In an unpublished interview in March 2003 with Mr. Kerry's authorized biographer, Douglas Brinkley, provided by Mr. Brinkley to The New York Times, Roy F. Hoffmann, a retired rear admiral and a leader of the group, allowed that he had disagreed with Mr. Kerry's antiwar positions but said, "I am not going to say anything negative about him." He added, "He's a good man."
In a profile of the candidate that ran in The Boston Globe in June 2003, Mr. Hoffmann approvingly recalled the actions that led to Mr. Kerry's Silver Star: "It took guts, and I admire that."

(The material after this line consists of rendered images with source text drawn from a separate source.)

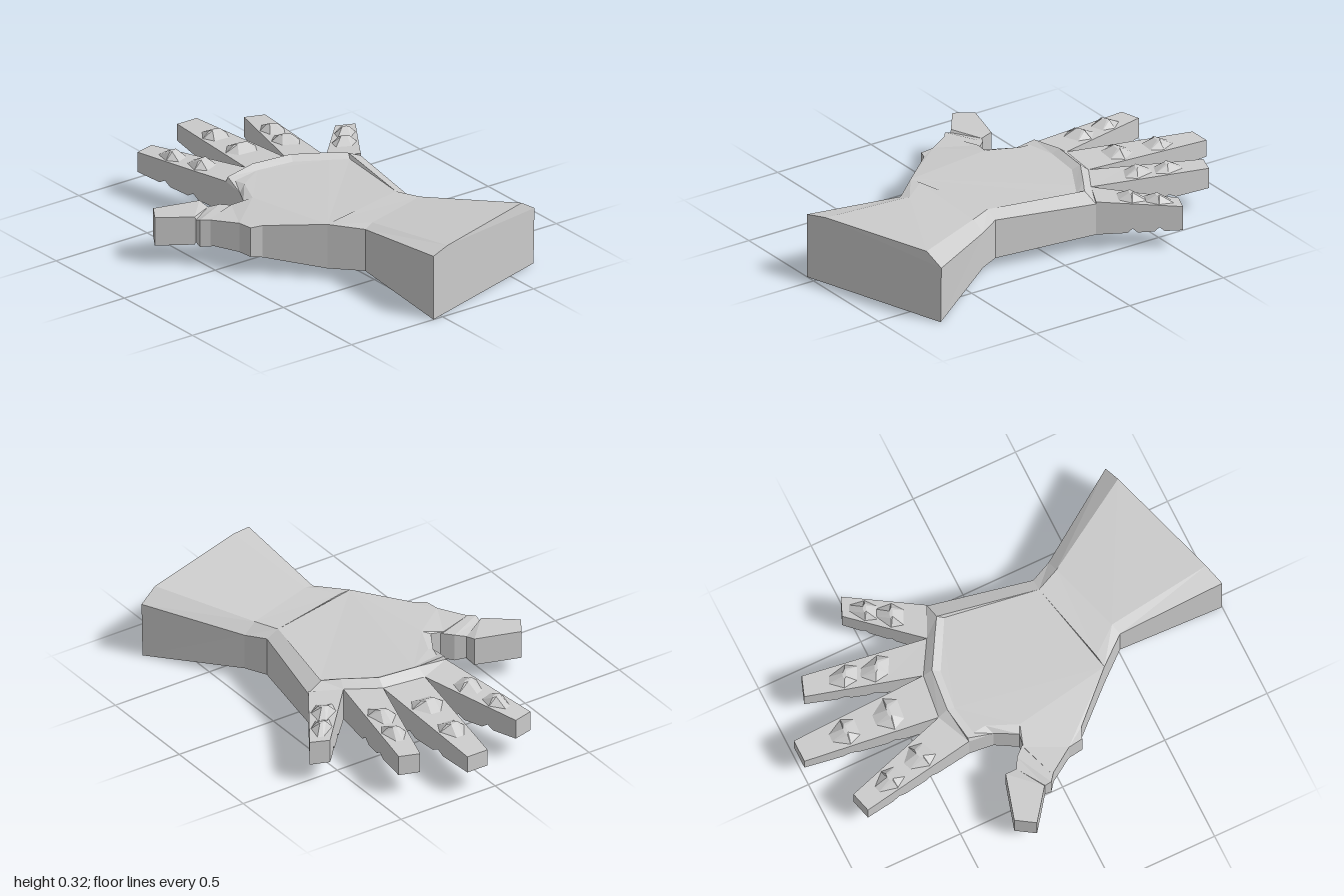
import * as THREE from 'three';

const material = new THREE.MeshStandardMaterial({ color: 0xcccccc, flatShading: true });

// Fill the end of a loft, facing the way its ring runs (or the opposite way)
function capTriangles(ring, reverse) {
  const normal = new THREE.Vector3();
  ring.forEach((p, i) => normal.add(p.clone().cross(ring[(i + 1) % ring.length])));
  if (reverse) normal.negate();
  const size = normal.toArray().map(Math.abs);
  const drop = size.indexOf(Math.max(...size));
  const flat = ring.map((p) => new THREE.Vector2(...p.toArray().filter((_, k) => k !== drop)));
  return THREE.ShapeUtils.triangulateShape(flat, []).map(([a, b, c]) => {
    const n = ring[b].clone().sub(ring[a]).cross(ring[c].clone().sub(ring[a]));
    return n.dot(normal) < 0 ? [ring[a], ring[c], ring[b]] : [ring[a], ring[b], ring[c]];
  });
}

// Closed faceted solid through rings of [x, y, z] points
function loft(name, sections) {
  const rings = sections.map((s) => s.map((p) => new THREE.Vector3(...p)));
  const tris = [...capTriangles(rings[0], true), ...capTriangles(rings[rings.length - 1], false)];
  for (let r = 0; r + 1 < rings.length; r++) {
    const a = rings[r], b = rings[r + 1];
    a.forEach((p, i) => {
      const j = (i + 1) % a.length;
      tris.push([p, a[j], b[j]], [p, b[j], b[i]]);
    });
  }
  // Turn the solid outward if its volume came out negative
  const volume = tris.reduce((v, [a, b, c]) => v + a.dot(b.clone().cross(c)), 0);
  if (volume < 0) tris.forEach((t) => t.reverse());
  const geometry = new THREE.BufferGeometry().setFromPoints(tris.flat());
  geometry.computeVertexNormals();
  const mesh = new THREE.Mesh(geometry, material);
  mesh.name = name;
  return mesh;
}

const lerp = THREE.MathUtils.lerp;
// Height of the palm side, rising toward the fingertips and the thumb
const under = (x, z) => Math.max(0.05, 0.05 + 0.055 * (0.27 - z), 0.05 + 0.16 * (-0.16 - x));

function createCuff() {
  return loft('cuff', [
    [[-0.05, 0, 1], [0.665, 0, 0.78], [0.67, 0.265, 0.78], [0.585, 0.32, 0.8], [0.05, 0.32, 0.97], [-0.05, 0.305, 1]],
    [[-0.05, 0.055, 0.5], [0.4, 0.05, 0.37], [0.4, 0.22, 0.37], [0.34, 0.265, 0.38], [0, 0.27, 0.485], [-0.05, 0.255, 0.5]],
    [[-0.16, 0.05, 0.37], [0.35, 0.05, 0.27], [0.35, 0.235, 0.27], [0.29, 0.265, 0.27], [-0.1, 0.266, 0.36], [-0.16, 0.262, 0.37]],
  ]);
}

function createPalm() {
  // Each entry: rim point, then the inner plate point and knuckle ridge point where they differ
  const outline = [
    { rim: [-0.16, 0.262, 0.37] },
    { rim: [-0.36, 0.235, 0.16] },
    { rim: [-0.41, 0.23, 0.14] },
    { rim: [-0.42, 0.23, 0.07] },
    { rim: [-0.5, 0.225, -0.05] },
    { rim: [-0.33, 0.23, -0.11] },
    { rim: [-0.27, 0.235, -0.1], plate: [-0.235, 0.25, -0.08] },
    { rim: [-0.215, 0.225, -0.2], plate: [-0.175, 0.25, -0.22] },
    { rim: [-0.205, 0.235, -0.315], plate: [-0.18, 0.245, -0.28], ridge: [-0.195, 0.255, -0.315] },
    { rim: [-0.045, 0.235, -0.385], plate: [-0.04, 0.248, -0.305], ridge: [-0.04, 0.268, -0.34] },
    { rim: [0.16, 0.235, -0.36], plate: [0.14, 0.248, -0.285], ridge: [0.155, 0.268, -0.32] },
    { rim: [0.31, 0.235, -0.27], plate: [0.28, 0.248, -0.205], ridge: [0.3, 0.268, -0.235] },
    { rim: [0.45, 0.225, -0.2], plate: [0.36, 0.247, -0.16], ridge: [0.375, 0.262, -0.19] },
    { rim: [0.35, 0.235, 0.27], plate: [0.29, 0.265, 0.27] },
  ];
  return loft('palm', [
    outline.map(({ rim: [x, , z] }) => [x, under(x, z), z]),
    outline.map((p) => p.rim),
    outline.map((p) => p.ridge || p.rim),
    outline.map((p) => p.plate || p.rim),
  ]);
}

// Finger tapering between two base corners and two tip corners, [x, z] each
function createFinger({ name, base, tip, tipTop, joints }) {
  const finger = new THREE.Group();
  finger.name = name;
  const edge = (side, t) => [0, 1].map((k) => lerp(base[side][k], tip[side][k], t));
  const top = (t) => lerp(0.235, tipTop, t);

  // Body with a crease on the underside at each joint
  const stations = [[0, 0], ...joints.flatMap((t) => [[t - 0.06, 0], [t, 0.02], [t + 0.06, 0]]), [1, 0]];
  finger.add(loft(name + 'Body', stations.map(([t, crease]) => {
    const [lx, lz] = edge(0, t), [rx, rz] = edge(1, t);
    return [
      [lx, under(0, lz) + crease, lz], [rx, under(0, rz) + crease, rz],
      [rx, top(t), rz], [lx, top(t), lz],
    ];
  })));

  // Faceted knuckle bump over each joint: u runs to the tip, v runs across
  const plan = [[-0.065, -0.27], [-0.065, 0.27], [0, 0.48], [0.08, 0.15], [0.08, -0.15], [0, -0.48]];
  const length = Math.hypot(...[0, 1].map((k) => (tip[0][k] + tip[1][k] - base[0][k] - base[1][k]) / 2));
  joints.forEach((t) => {
    const at = (u, v, lift) => {
      const s = t + u / length, l = edge(0, s), r = edge(1, s);
      return [lerp(l[0], r[0], v + 0.5), top(s) + lift, lerp(l[1], r[1], v + 0.5)];
    };
    finger.add(loft(name + 'Knuckle', [
      plan.map(([u, v]) => at(u, v, -0.005)),
      plan.map(([u, v]) => at(u * 0.1, v * 0.4, 0.03)),
    ]));
  });
  return finger;
}

function createThumb() {
  // Outer and inner edge [x, z] with bottom and top heights; the narrow station is the joint
  const stations = [
    [[-0.48, -0.03], [-0.31, -0.1], 0.1, 0.225],
    [[-0.53, -0.07], [-0.36, -0.155], 0.095, 0.225],
    [[-0.53, -0.1], [-0.405, -0.18], 0.105, 0.215],
    [[-0.535, -0.105], [-0.41, -0.235], 0.095, 0.228],
    [[-0.675, -0.21], [-0.62, -0.295], 0.09, 0.225],
  ];
  return loft('thumb', stations.map(([[ax, az], [bx, bz], lo, hi]) =>
    [[ax, lo, az], [bx, lo, bz], [bx, hi, bz], [ax, hi, az]]));
}

export function createModel() {
  const hand = new THREE.Group();
  hand.name = 'glovedHand';
  hand.add(createCuff(), createPalm(), createThumb());
  const fingers = [
    { name: 'indexFinger', base: [[-0.205, -0.315], [-0.045, -0.385]], tip: [[-0.29, -0.85], [-0.195, -0.875]], tipTop: 0.207, joints: [0.37, 0.69] },
    { name: 'middleFinger', base: [[-0.045, -0.385], [0.16, -0.36]], tip: [[0.04, -1], [0.147, -1]], tipTop: 0.2, joints: [0.32, 0.65] },
    { name: 'ringFinger', base: [[0.16, -0.36], [0.31, -0.27]], tip: [[0.31, -0.87], [0.402, -0.837]], tipTop: 0.207, joints: [0.4, 0.66] },
    { name: 'littleFinger', base: [[0.31, -0.27], [0.45, -0.2]], tip: [[0.575, -0.555], [0.66, -0.52]], tipTop: 0.208, joints: [0.42, 0.73] },
  ];
  fingers.forEach((f) => hand.add(createFinger(f)));
  return hand;
}
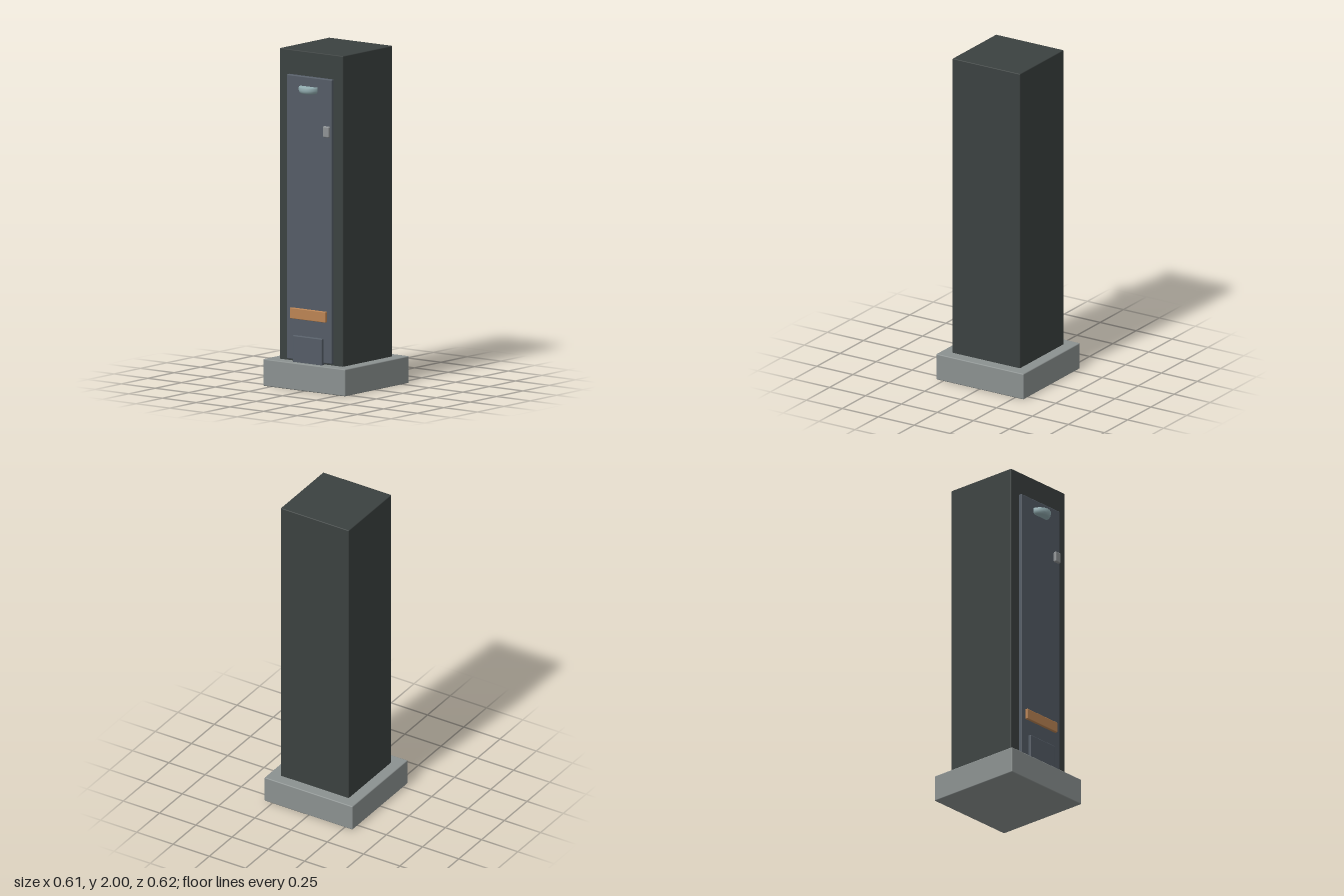
import * as THREE from 'three';
import { RoundedBoxGeometry } from 'three/addons/geometries/RoundedBoxGeometry.js';

const paint = (name, color) => {
  const m = new THREE.MeshStandardMaterial({ color });
  m.name = name;
  return m;
};

export function createModel() {
  const group = new THREE.Group();
  const stone = paint('concrete grey', 0x8b9190);
  const dark = paint('charcoal', 0x3b4140);
  const slate = paint('slate blue', 0x545c66);
  const copper = paint('copper orange', 0xbb8453);
  const steel = paint('steel grey', 0x8e9294);
  const glass = paint('pale glass', 0x94afb3);

  // Softened box given by its extents on each axis
  const block = (name, [x0, x1], [y0, y1], [z0, z1], radius, material) => {
    const geometry = new RoundedBoxGeometry(x1 - x0, y1 - y0, z1 - z0, 3, radius);
    const mesh = new THREE.Mesh(geometry, material);
    mesh.position.set((x0 + x1) / 2, (y0 + y1) / 2, (z0 + z1) / 2);
    mesh.name = name;
    group.add(mesh);
  };

  block('base', [-0.304, 0.304], [0, 0.16], [-0.31, 0.298], 0.006, stone);
  block('column', [-0.235, 0.235], [0.005, 2], [-0.241, 0.229], 0.005, dark);

  // Door and its fittings
  block('door', [-0.167, 0.167], [0.17, 1.855], [0.22, 0.25], 0.006, slate);
  block('lowerHatch', [-0.108, 0.108], [0.155, 0.317], [0.24, 0.268], 0.006, slate);
  block('warningStrip', [-0.132, 0.132], [0.414, 0.478], [0.246, 0.265], 0.004, copper);
  block('latch', [0.114, 0.158], [1.512, 1.577], [0.246, 0.268], 0.007, steel);

  // Half-round lamp with softened rims, narrower underneath
  const profile = [[0, 1.759], [0.05, 1.759], [0.058, 1.763], [0.063, 1.771],
    [0.065, 1.78], [0.065, 1.794], [0.062, 1.798], [0, 1.798]]
    .map(([r, y]) => new THREE.Vector2(r, y));
  const lamp = new THREE.Mesh(
    new THREE.LatheGeometry(profile, 24, -Math.PI / 2, Math.PI), glass);
  lamp.position.z = 0.243;
  lamp.name = 'lamp';
  group.add(lamp);

  return group;
}
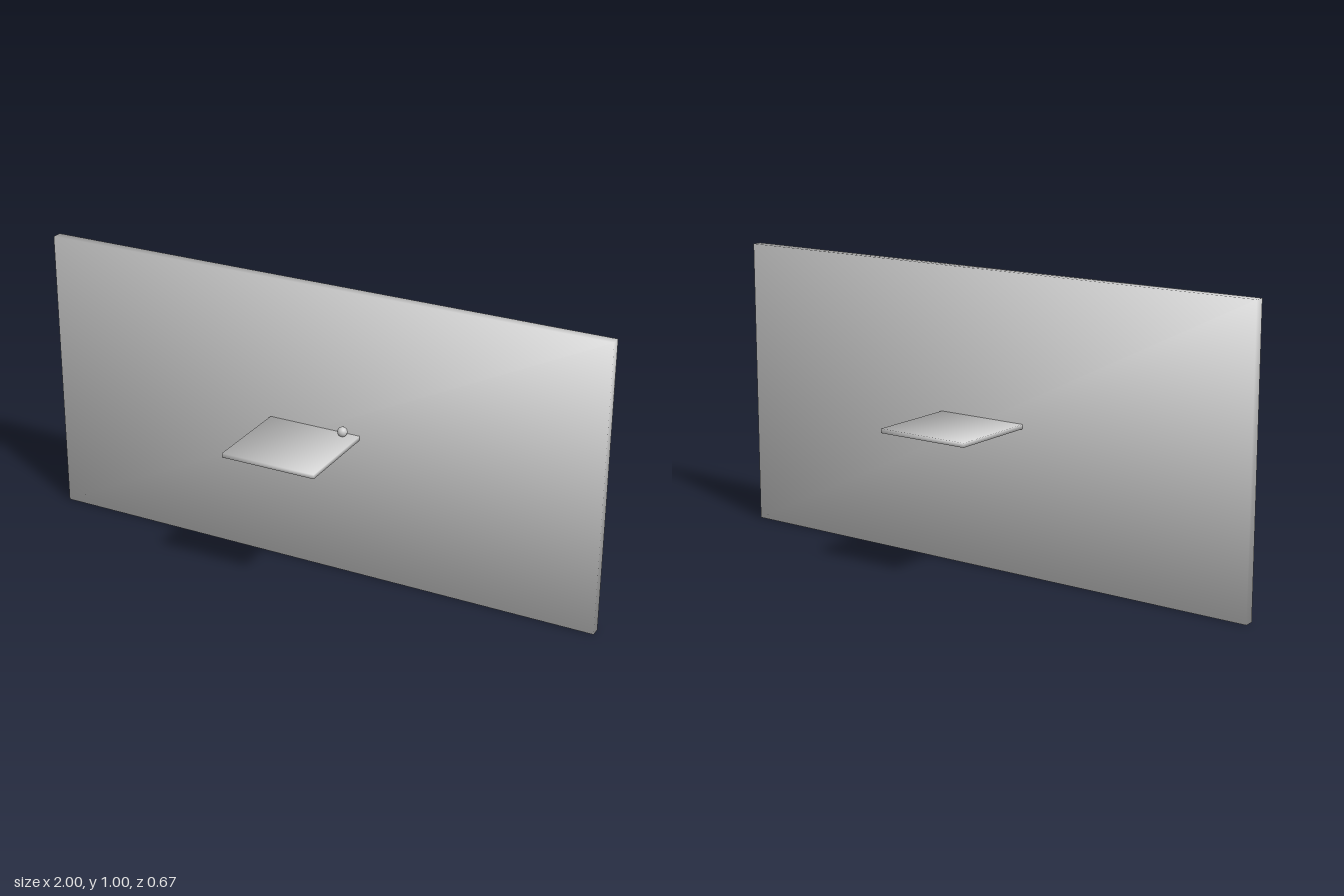
import * as THREE from 'three';

const material = new THREE.MeshStandardMaterial({ color: 0xcccccc });

function addMesh(group, name, geometry, x, y, z) {
  const mesh = new THREE.Mesh(geometry, material);
  mesh.name = name;
  mesh.position.set(x, y, z);
  group.add(mesh);
}

// Box whose normals point out along the corners, so it shades softly across its edges
function softBox(width, height, depth) {
  const geometry = new THREE.BoxGeometry(width, height, depth);
  const { position, normal } = geometry.attributes;
  const corner = new THREE.Vector3();
  for (let i = 0; i < position.count; i++) {
    corner.fromBufferAttribute(position, i);
    corner.set(Math.sign(corner.x), Math.sign(corner.y), Math.sign(corner.z)).normalize();
    normal.setXYZ(i, corner.x, corner.y, corner.z);
  }
  return geometry;
}

export function createModel() {
  const group = new THREE.Group();
  group.name = 'panelWithPlate';

  // Upright panel and the flat plate passing through it
  addMesh(group, 'panel', softBox(2, 1, 0.034), 0, 0.5, 0);
  addMesh(group, 'plate', softBox(0.33, 0.015, 0.667), 0, 0.502, 0);

  // Small balls above and below the plate, on the front of the panel
  const ball = new THREE.SphereGeometry(0.0165, 32, 20);
  addMesh(group, 'upperBall', ball, 0.114, 0.524, 0.04);
  addMesh(group, 'lowerBall', ball, 0.114, 0.463, 0.024);

  return group;
}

George Elliott, one of the Vietnam veterans in the group, flew from his home in Delaware to Boston in 1996 to stand up for Mr. Kerry during a tough re-election fight, declaring at a news conference that the action that won Mr. Kerry a Silver Star was "an act of courage." At that same event, Adrian L. Lonsdale, another Vietnam veteran now speaking out against Mr. Kerry, supported him with a statement about the "bravado and courage of the young officers that ran the Swift boats."
"Senator Kerry was no exception," Mr. Lonsdale told the reporters and cameras assembled at the Charlestown Navy Yard. "He was among the finest of those Swift boat drivers."
Those comments echoed the official record. In an evaluation of Mr. Kerry in 1969, Mr. Elliott, who was one of his commanders, ranked him as "not exceeded" in 11 categories, including moral courage, judgment and decisiveness, and "one of the top few" - the second-highest distinction - in the remaining five. In written comments, he called Mr. Kerry "unsurpassed," "beyond reproach" and "the acknowledged leader in his peer group."
Then last night, there was Chris Matthews' "Hardball," whose shouting heads usually put me in a stupor. Not this time. Watching Matthews demolish Larry Thurlow's tissue of fabrications – particularly his bizarre assertion that Kerry had a "plan" to win medals so he could go home a hero (which for the Purple Heart requires a wound, and for the Bronze and Silver stars requires exceptional courage) – reminded me that once in a while TV still manages to do something right.